Tangier people pronounce many common English words in an unusual way. They use words that only other islanders understand. They also have an odd way of communicating. They call this "talking backwards."
David L. Shores is an expert on languages. He was born on the island. Shores has studied Tangier people's way of speaking. Shores says he has figured out why outsiders find it odd.
Shores says islanders pronounce their vowels louder and longer than other Americans. This makes common words sound different. For example, take the words "pull" and "Paul." Islanders would pronounce those the same way, Shores said.
Bruce Gordy grew up on Tangier. For years, he taught at the island's only school. Gordy has put together a list of 350 words and expressions that are used only by islanders. One example is the word "wudget," which means a "big wad of money." Another is the expression "in the sweet peas." Saying someone is in the sweet peas means they are asleep.
"On the mainland, if somebody has a bicycle and they get a flat tire, then they have a flat tire," Gordy said.
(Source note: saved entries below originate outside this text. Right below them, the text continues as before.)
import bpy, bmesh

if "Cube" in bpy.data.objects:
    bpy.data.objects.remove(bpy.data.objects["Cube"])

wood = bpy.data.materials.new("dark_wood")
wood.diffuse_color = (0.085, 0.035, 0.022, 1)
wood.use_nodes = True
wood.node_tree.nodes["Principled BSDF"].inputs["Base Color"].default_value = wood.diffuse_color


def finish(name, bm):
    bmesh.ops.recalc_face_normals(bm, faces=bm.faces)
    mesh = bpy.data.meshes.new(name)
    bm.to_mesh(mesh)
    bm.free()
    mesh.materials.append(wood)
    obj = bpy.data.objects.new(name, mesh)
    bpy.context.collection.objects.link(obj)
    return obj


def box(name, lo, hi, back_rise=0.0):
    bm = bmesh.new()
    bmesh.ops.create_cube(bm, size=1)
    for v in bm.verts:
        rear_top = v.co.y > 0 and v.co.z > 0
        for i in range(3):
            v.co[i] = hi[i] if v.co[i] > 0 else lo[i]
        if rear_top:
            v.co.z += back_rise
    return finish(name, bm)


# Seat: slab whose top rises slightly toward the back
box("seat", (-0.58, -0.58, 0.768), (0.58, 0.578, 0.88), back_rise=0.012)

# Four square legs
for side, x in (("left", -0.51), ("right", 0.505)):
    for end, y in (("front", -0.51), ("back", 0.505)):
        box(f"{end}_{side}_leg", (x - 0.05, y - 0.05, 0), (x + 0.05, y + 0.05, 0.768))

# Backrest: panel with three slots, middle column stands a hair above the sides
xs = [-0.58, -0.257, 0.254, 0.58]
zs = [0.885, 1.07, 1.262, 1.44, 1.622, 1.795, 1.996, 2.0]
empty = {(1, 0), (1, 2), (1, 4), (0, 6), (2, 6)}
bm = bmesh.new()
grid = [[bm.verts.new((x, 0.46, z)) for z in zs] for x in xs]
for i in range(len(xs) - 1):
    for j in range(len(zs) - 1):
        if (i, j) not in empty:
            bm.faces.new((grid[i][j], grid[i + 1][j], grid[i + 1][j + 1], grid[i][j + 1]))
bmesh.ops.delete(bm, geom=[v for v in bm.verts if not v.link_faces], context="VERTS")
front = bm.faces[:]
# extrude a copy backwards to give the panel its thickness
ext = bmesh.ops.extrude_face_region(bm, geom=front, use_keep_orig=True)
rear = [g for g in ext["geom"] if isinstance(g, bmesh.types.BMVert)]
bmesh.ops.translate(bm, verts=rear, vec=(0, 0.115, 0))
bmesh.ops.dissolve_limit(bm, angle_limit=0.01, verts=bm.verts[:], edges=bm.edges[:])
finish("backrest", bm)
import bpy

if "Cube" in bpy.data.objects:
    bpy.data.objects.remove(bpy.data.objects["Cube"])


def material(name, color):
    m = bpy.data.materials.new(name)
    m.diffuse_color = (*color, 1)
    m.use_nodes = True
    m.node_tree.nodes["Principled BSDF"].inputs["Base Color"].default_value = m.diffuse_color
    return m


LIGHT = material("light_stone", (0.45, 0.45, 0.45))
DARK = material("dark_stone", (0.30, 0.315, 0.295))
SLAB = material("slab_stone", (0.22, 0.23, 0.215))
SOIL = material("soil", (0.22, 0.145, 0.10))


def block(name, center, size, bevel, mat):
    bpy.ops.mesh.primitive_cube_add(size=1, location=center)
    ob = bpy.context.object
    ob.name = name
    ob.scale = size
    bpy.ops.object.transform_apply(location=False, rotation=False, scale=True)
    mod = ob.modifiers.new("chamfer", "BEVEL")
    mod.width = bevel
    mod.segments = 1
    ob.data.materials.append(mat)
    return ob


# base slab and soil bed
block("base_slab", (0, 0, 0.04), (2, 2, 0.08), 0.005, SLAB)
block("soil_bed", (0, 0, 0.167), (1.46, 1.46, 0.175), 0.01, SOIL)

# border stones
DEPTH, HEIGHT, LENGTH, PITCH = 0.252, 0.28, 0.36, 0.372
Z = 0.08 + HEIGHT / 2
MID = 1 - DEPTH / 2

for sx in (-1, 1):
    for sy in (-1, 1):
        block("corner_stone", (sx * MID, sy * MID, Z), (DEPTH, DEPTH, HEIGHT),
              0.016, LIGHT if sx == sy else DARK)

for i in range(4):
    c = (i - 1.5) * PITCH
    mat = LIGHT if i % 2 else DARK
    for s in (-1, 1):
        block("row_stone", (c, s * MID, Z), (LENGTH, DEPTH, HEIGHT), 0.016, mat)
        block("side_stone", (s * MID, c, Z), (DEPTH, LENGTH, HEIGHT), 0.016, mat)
On Tangier Island, "if somebody has a flat tire, they don't say that. They say 'my bike's bust.' It's just an expression we use here."
Islanders Say the Opposite
A few unusual words come from older forms of English. For example, Tangier people call asparagus "spar grass." The name comes from "sparrow grass." This was a term that English colonists used in North America a few hundred years ago.
Gordy doesn't think these words are what puzzle outsiders the most. "It's the fact that we are 'talking backwards' a lot." Islanders often say the opposite of what they really mean.
For example, Gordy said, if you want to tell people that someone is stupid, you don't actually say that. Instead, you say the person is smart. You say it in a way that shows you really mean the opposite. The sound of your voice shows you are "talking backward."
Island Off by Itself
Gordy and Shores have the same explanation for the islanders' way of speaking. They both believe it came out of the island's isolation from the mainland. In many ways, the island has been a separate world. Because of that, it developed its own way of speaking English. Islanders also kept some old forms of speech that disappeared in the rest of Virginia, Shores said.
For hundreds of years, many islanders have been able to get food from crabbing and fishing. Their life is based on the waters around the island. Things have been changing, though. The bay's crabs and oysters have been disappearing. Because of this, more and more islanders have had to look for new kinds of work. Many are now working on tugboats. Others have found work on the mainland.
Gordy is worried about these changes. He fears the islanders' traditional way of life might end. That could cause their unusual speech to die out.
Tangier's culture is "all tied to the water" and to the island, Gordy said. "That was what our whole life was. Of course the sons and daughters went with their dad out crabbing. You don't go with your dad on the tugboat. That's not going to preserve Tangier culture."
plant with long shoots eaten as a vegetable.
large, shallow estuary of the Susquehanna and other rivers that flow through the U.S. states of Maryland, Virginia, West Virginia, Delaware, Pennsylvania, and New York and the capital of Washington, D.C., before emptying in the Atlantic Ocean.
(1860-1865) American conflict between the Union (north) and Confederacy (south).
to put together.
Confederate States of America, states which broke from the United States to form a new government during the Civil War.
process of using goods and services.
people and culture native to Cornwall, England.
type of marine animal (crustacean) with a flat body, hard shell, and pincers.
learned behavior of people, including their languages, belief systems, social structures, institutions, and material goods.
to come from a specific source or origin.
system of production, distribution, and consumption of goods and services.
having to do with the reign or time period of Elizabeth I of England (1558-1603).
(1533-1603) queen of England. Also called the Virgin Queen and Good Queen Bess.
to catch or harvest fish.
cultural or family background.
specific to a particular language or dialect.
state of being alone or separated from a community.
person who studies language.
member of a Protestant religion.
to darken or partially block.
to fall sharply.
habit or predictable way of behaving.
movement of people or goods from one place to another.
small boat with a strong engine used to push or pull much larger ships.
people and culture descended from colonists from southern Scotland and northern England who settled in Ireland in the 17th century.
letter that can be pronounced in long (the letter's name) or short form. There are five vowels in English: A, E, I, O, U
people and culture native to Wales.